■ Stored data entries ■
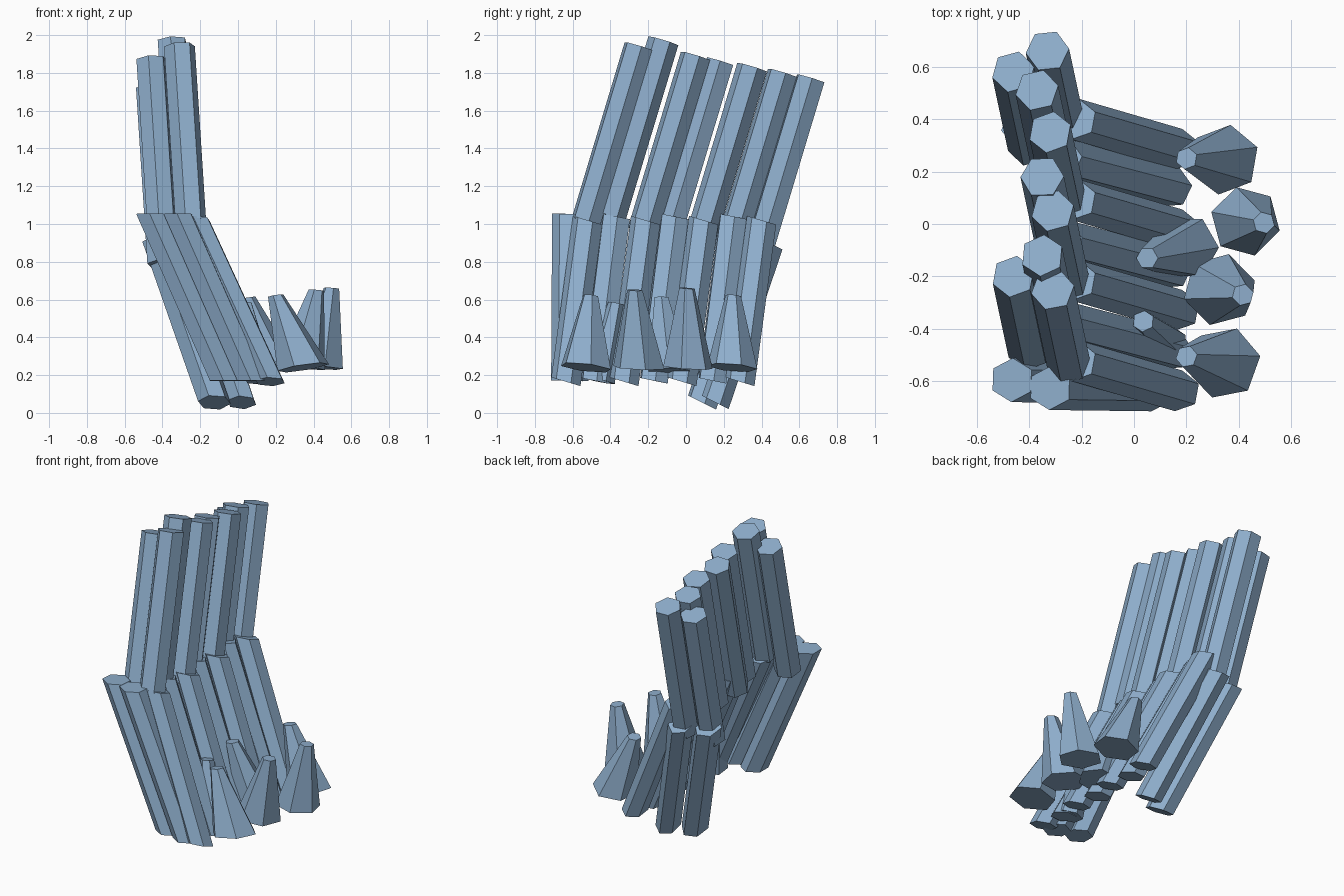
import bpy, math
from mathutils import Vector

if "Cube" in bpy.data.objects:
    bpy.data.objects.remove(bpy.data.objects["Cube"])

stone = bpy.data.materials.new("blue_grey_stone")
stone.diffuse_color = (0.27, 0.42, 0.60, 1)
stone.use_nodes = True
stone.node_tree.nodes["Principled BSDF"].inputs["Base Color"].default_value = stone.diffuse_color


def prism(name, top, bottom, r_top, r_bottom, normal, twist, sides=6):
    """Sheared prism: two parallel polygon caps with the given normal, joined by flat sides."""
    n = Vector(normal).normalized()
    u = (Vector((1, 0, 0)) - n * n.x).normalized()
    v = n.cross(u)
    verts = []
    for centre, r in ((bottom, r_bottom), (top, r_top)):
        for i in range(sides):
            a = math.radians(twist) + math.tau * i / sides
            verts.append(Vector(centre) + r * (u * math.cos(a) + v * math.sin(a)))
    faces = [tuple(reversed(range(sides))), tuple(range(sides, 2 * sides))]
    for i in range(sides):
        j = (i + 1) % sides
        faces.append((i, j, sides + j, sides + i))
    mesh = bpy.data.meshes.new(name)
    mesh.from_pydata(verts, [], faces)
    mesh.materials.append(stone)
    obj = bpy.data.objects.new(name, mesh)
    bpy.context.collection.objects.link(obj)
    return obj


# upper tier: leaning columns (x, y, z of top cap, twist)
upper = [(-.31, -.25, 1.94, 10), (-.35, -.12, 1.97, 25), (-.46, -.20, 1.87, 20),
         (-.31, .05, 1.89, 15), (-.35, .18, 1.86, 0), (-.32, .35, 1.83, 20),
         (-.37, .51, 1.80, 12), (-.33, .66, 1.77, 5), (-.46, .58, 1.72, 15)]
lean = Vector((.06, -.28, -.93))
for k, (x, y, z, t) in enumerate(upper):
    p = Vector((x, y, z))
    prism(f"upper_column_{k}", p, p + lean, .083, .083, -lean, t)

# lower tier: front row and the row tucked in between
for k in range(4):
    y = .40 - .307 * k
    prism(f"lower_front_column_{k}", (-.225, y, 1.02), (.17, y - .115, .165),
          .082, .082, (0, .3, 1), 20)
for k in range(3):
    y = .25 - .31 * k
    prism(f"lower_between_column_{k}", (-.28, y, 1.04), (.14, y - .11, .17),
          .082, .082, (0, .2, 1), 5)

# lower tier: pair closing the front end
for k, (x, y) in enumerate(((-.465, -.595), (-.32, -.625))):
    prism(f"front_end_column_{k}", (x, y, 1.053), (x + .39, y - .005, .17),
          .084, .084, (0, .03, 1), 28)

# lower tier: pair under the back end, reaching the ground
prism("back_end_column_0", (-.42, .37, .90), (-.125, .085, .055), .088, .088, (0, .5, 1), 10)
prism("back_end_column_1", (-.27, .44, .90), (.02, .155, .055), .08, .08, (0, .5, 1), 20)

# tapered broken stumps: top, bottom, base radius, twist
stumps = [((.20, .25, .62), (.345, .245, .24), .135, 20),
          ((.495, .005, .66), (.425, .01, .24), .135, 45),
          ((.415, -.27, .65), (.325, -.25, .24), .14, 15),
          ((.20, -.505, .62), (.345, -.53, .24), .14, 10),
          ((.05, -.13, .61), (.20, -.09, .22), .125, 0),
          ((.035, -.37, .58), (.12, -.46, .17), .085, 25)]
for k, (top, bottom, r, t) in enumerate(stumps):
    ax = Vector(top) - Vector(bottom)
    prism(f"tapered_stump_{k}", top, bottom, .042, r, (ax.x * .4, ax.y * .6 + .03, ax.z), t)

■ WHAT NEEDS TO BE DONE ■
Keep the pictures out and repeat exactly the lines from the beginning of the data through the line that contains "bpy.context.collection.objects.link(obj)", both ends included.

■ YOUR RESPONSE ■
import bpy, math
from mathutils import Vector

if "Cube" in bpy.data.objects:
    bpy.data.objects.remove(bpy.data.objects["Cube"])

stone = bpy.data.materials.new("blue_grey_stone")
stone.diffuse_color = (0.27, 0.42, 0.60, 1)
stone.use_nodes = True
stone.node_tree.nodes["Principled BSDF"].inputs["Base Color"].default_value = stone.diffuse_color


def prism(name, top, bottom, r_top, r_bottom, normal, twist, sides=6):
    """Sheared prism: two parallel polygon caps with the given normal, joined by flat sides."""
    n = Vector(normal).normalized()
    u = (Vector((1, 0, 0)) - n * n.x).normalized()
    v = n.cross(u)
    verts = []
    for centre, r in ((bottom, r_bottom), (top, r_top)):
        for i in range(sides):
            a = math.radians(twist) + math.tau * i / sides
            verts.append(Vector(centre) + r * (u * math.cos(a) + v * math.sin(a)))
    faces = [tuple(reversed(range(sides))), tuple(range(sides, 2 * sides))]
    for i in range(sides):
        j = (i + 1) % sides
        faces.append((i, j, sides + j, sides + i))
    mesh = bpy.data.meshes.new(name)
    mesh.from_pydata(verts, [], faces)
    mesh.materials.append(stone)
    obj = bpy.data.objects.new(name, mesh)
    bpy.context.collection.objects.link(obj)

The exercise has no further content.